■ **Directions**
Retype every record that follows, character for character.

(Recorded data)
━━━━━━━━━━━━━━━━━━━━
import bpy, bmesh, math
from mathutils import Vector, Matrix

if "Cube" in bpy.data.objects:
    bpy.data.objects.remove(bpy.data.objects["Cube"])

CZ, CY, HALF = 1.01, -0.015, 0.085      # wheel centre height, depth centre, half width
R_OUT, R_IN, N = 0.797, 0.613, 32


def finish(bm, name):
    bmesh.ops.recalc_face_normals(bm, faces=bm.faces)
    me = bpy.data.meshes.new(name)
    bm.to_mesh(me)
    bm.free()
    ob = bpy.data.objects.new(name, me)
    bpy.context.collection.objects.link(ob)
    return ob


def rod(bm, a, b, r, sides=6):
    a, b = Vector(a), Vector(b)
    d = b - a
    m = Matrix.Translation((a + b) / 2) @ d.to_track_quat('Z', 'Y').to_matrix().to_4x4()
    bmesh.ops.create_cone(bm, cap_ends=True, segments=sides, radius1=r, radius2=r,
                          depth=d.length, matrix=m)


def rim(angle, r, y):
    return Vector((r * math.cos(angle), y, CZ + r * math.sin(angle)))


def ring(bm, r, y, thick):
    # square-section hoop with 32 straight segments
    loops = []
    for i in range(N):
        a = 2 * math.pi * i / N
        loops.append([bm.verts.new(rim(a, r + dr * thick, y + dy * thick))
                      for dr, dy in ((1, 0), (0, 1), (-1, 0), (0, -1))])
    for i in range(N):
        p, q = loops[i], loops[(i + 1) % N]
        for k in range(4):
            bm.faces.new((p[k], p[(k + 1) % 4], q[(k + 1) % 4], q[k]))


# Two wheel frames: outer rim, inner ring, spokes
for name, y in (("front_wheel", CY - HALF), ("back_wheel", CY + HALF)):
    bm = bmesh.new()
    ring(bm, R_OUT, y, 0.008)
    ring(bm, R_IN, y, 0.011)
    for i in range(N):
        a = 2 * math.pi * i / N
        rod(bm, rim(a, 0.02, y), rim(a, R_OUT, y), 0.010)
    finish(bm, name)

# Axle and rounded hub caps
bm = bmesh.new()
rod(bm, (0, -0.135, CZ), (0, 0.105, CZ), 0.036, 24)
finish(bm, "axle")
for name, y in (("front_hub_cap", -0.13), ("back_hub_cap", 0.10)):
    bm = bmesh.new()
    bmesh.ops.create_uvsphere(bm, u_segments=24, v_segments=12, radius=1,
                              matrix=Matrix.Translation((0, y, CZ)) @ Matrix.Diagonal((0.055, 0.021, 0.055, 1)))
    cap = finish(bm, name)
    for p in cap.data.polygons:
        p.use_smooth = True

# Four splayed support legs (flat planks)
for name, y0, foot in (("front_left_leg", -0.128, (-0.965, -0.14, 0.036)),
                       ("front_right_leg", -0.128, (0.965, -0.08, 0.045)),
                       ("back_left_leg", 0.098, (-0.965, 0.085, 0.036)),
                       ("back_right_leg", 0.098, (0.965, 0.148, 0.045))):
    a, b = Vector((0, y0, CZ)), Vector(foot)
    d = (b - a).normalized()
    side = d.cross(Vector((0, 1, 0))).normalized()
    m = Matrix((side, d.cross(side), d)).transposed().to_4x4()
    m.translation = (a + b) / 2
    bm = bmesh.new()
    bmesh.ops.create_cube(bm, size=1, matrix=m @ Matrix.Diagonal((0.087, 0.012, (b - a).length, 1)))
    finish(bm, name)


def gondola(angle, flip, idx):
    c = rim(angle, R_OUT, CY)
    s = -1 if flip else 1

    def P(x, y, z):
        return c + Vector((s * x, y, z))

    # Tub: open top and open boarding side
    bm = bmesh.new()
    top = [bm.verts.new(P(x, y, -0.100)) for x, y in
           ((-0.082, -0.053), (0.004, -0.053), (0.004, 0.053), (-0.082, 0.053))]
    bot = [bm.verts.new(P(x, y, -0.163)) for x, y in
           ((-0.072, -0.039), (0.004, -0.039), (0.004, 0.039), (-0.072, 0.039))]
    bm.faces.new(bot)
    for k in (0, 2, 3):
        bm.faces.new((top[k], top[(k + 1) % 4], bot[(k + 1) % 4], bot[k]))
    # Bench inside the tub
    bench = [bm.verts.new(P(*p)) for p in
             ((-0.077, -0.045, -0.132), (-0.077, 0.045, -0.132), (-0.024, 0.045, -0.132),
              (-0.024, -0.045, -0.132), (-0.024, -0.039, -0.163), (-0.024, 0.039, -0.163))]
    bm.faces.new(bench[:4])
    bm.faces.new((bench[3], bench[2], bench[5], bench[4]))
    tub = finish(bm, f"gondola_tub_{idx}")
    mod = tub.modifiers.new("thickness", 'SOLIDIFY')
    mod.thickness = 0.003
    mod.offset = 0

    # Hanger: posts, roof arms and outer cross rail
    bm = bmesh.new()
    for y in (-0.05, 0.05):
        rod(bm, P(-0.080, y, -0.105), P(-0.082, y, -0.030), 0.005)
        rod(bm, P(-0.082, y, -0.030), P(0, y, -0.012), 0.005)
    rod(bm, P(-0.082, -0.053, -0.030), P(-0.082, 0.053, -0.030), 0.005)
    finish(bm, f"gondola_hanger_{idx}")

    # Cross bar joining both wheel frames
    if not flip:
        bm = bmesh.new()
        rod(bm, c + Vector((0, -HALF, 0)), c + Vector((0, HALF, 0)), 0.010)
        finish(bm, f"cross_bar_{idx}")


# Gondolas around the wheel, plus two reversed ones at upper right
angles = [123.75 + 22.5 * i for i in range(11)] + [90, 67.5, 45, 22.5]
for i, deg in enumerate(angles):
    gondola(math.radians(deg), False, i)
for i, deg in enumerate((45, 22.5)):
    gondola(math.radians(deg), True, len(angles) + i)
━━━━━━━━━━━━━━━━━━━━
■ **Answer below**
import bpy, bmesh, math
from mathutils import Vector, Matrix

if "Cube" in bpy.data.objects:
    bpy.data.objects.remove(bpy.data.objects["Cube"])

CZ, CY, HALF = 1.01, -0.015, 0.085      # wheel centre height, depth centre, half width
R_OUT, R_IN, N = 0.797, 0.613, 32


def finish(bm, name):
    bmesh.ops.recalc_face_normals(bm, faces=bm.faces)
    me = bpy.data.meshes.new(name)
    bm.to_mesh(me)
    bm.free()
    ob = bpy.data.objects.new(name, me)
    bpy.context.collection.objects.link(ob)
    return ob


def rod(bm, a, b, r, sides=6):
    a, b = Vector(a), Vector(b)
    d = b - a
    m = Matrix.Translation((a + b) / 2) @ d.to_track_quat('Z', 'Y').to_matrix().to_4x4()
    bmesh.ops.create_cone(bm, cap_ends=True, segments=sides, radius1=r, radius2=r,
                          depth=d.length, matrix=m)


def rim(angle, r, y):
    return Vector((r * math.cos(angle), y, CZ + r * math.sin(angle)))


def ring(bm, r, y, thick):
    # square-section hoop with 32 straight segments
    loops = []
    for i in range(N):
        a = 2 * math.pi * i / N
        loops.append([bm.verts.new(rim(a, r + dr * thick, y + dy * thick))
                      for dr, dy in ((1, 0), (0, 1), (-1, 0), (0, -1))])
    for i in range(N):
        p, q = loops[i], loops[(i + 1) % N]
        for k in range(4):
            bm.faces.new((p[k], p[(k + 1) % 4], q[(k + 1) % 4], q[k]))


# Two wheel frames: outer rim, inner ring, spokes
for name, y in (("front_wheel", CY - HALF), ("back_wheel", CY + HALF)):
    bm = bmesh.new()
    ring(bm, R_OUT, y, 0.008)
    ring(bm, R_IN, y, 0.011)
    for i in range(N):
        a = 2 * math.pi * i / N
        rod(bm, rim(a, 0.02, y), rim(a, R_OUT, y), 0.010)
    finish(bm, name)

# Axle and rounded hub caps
bm = bmesh.new()
rod(bm, (0, -0.135, CZ), (0, 0.105, CZ), 0.036, 24)
finish(bm, "axle")
for name, y in (("front_hub_cap", -0.13), ("back_hub_cap", 0.10)):
    bm = bmesh.new()
    bmesh.ops.create_uvsphere(bm, u_segments=24, v_segments=12, radius=1,
                              matrix=Matrix.Translation((0, y, CZ)) @ Matrix.Diagonal((0.055, 0.021, 0.055, 1)))
    cap = finish(bm, name)
    for p in cap.data.polygons:
        p.use_smooth = True

# Four splayed support legs (flat planks)
for name, y0, foot in (("front_left_leg", -0.128, (-0.965, -0.14, 0.036)),
                       ("front_right_leg", -0.128, (0.965, -0.08, 0.045)),
                       ("back_left_leg", 0.098, (-0.965, 0.085, 0.036)),
                       ("back_right_leg", 0.098, (0.965, 0.148, 0.045))):
    a, b = Vector((0, y0, CZ)), Vector(foot)
    d = (b - a).normalized()
    side = d.cross(Vector((0, 1, 0))).normalized()
    m = Matrix((side, d.cross(side), d)).transposed().to_4x4()
    m.translation = (a + b) / 2
    bm = bmesh.new()
    bmesh.ops.create_cube(bm, size=1, matrix=m @ Matrix.Diagonal((0.087, 0.012, (b - a).length, 1)))
    finish(bm, name)


def gondola(angle, flip, idx):
    c = rim(angle, R_OUT, CY)
    s = -1 if flip else 1

    def P(x, y, z):
        return c + Vector((s * x, y, z))

    # Tub: open top and open boarding side
    bm = bmesh.new()
    top = [bm.verts.new(P(x, y, -0.100)) for x, y in
           ((-0.082, -0.053), (0.004, -0.053), (0.004, 0.053), (-0.082, 0.053))]
    bot = [bm.verts.new(P(x, y, -0.163)) for x, y in
           ((-0.072, -0.039), (0.004, -0.039), (0.004, 0.039), (-0.072, 0.039))]
    bm.faces.new(bot)
    for k in (0, 2, 3):
        bm.faces.new((top[k], top[(k + 1) % 4], bot[(k + 1) % 4], bot[k]))
    # Bench inside the tub
    bench = [bm.verts.new(P(*p)) for p in
             ((-0.077, -0.045, -0.132), (-0.077, 0.045, -0.132), (-0.024, 0.045, -0.132),
              (-0.024, -0.045, -0.132), (-0.024, -0.039, -0.163), (-0.024, 0.039, -0.163))]
    bm.faces.new(bench[:4])
    bm.faces.new((bench[3], bench[2], bench[5], bench[4]))
    tub = finish(bm, f"gondola_tub_{idx}")
    mod = tub.modifiers.new("thickness", 'SOLIDIFY')
    mod.thickness = 0.003
    mod.offset = 0

    # Hanger: posts, roof arms and outer cross rail
    bm = bmesh.new()
    for y in (-0.05, 0.05):
        rod(bm, P(-0.080, y, -0.105), P(-0.082, y, -0.030), 0.005)
        rod(bm, P(-0.082, y, -0.030), P(0, y, -0.012), 0.005)
    rod(bm, P(-0.082, -0.053, -0.030), P(-0.082, 0.053, -0.030), 0.005)
    finish(bm, f"gondola_hanger_{idx}")

    # Cross bar joining both wheel frames
    if not flip:
        bm = bmesh.new()
        rod(bm, c + Vector((0, -HALF, 0)), c + Vector((0, HALF, 0)), 0.010)
        finish(bm, f"cross_bar_{idx}")


# Gondolas around the wheel, plus two reversed ones at upper right
angles = [123.75 + 22.5 * i for i in range(11)] + [90, 67.5, 45, 22.5]
for i, deg in enumerate(angles):
    gondola(math.radians(deg), False, i)
for i, deg in enumerate((45, 22.5)):
    gondola(math.radians(deg), True, len(angles) + i)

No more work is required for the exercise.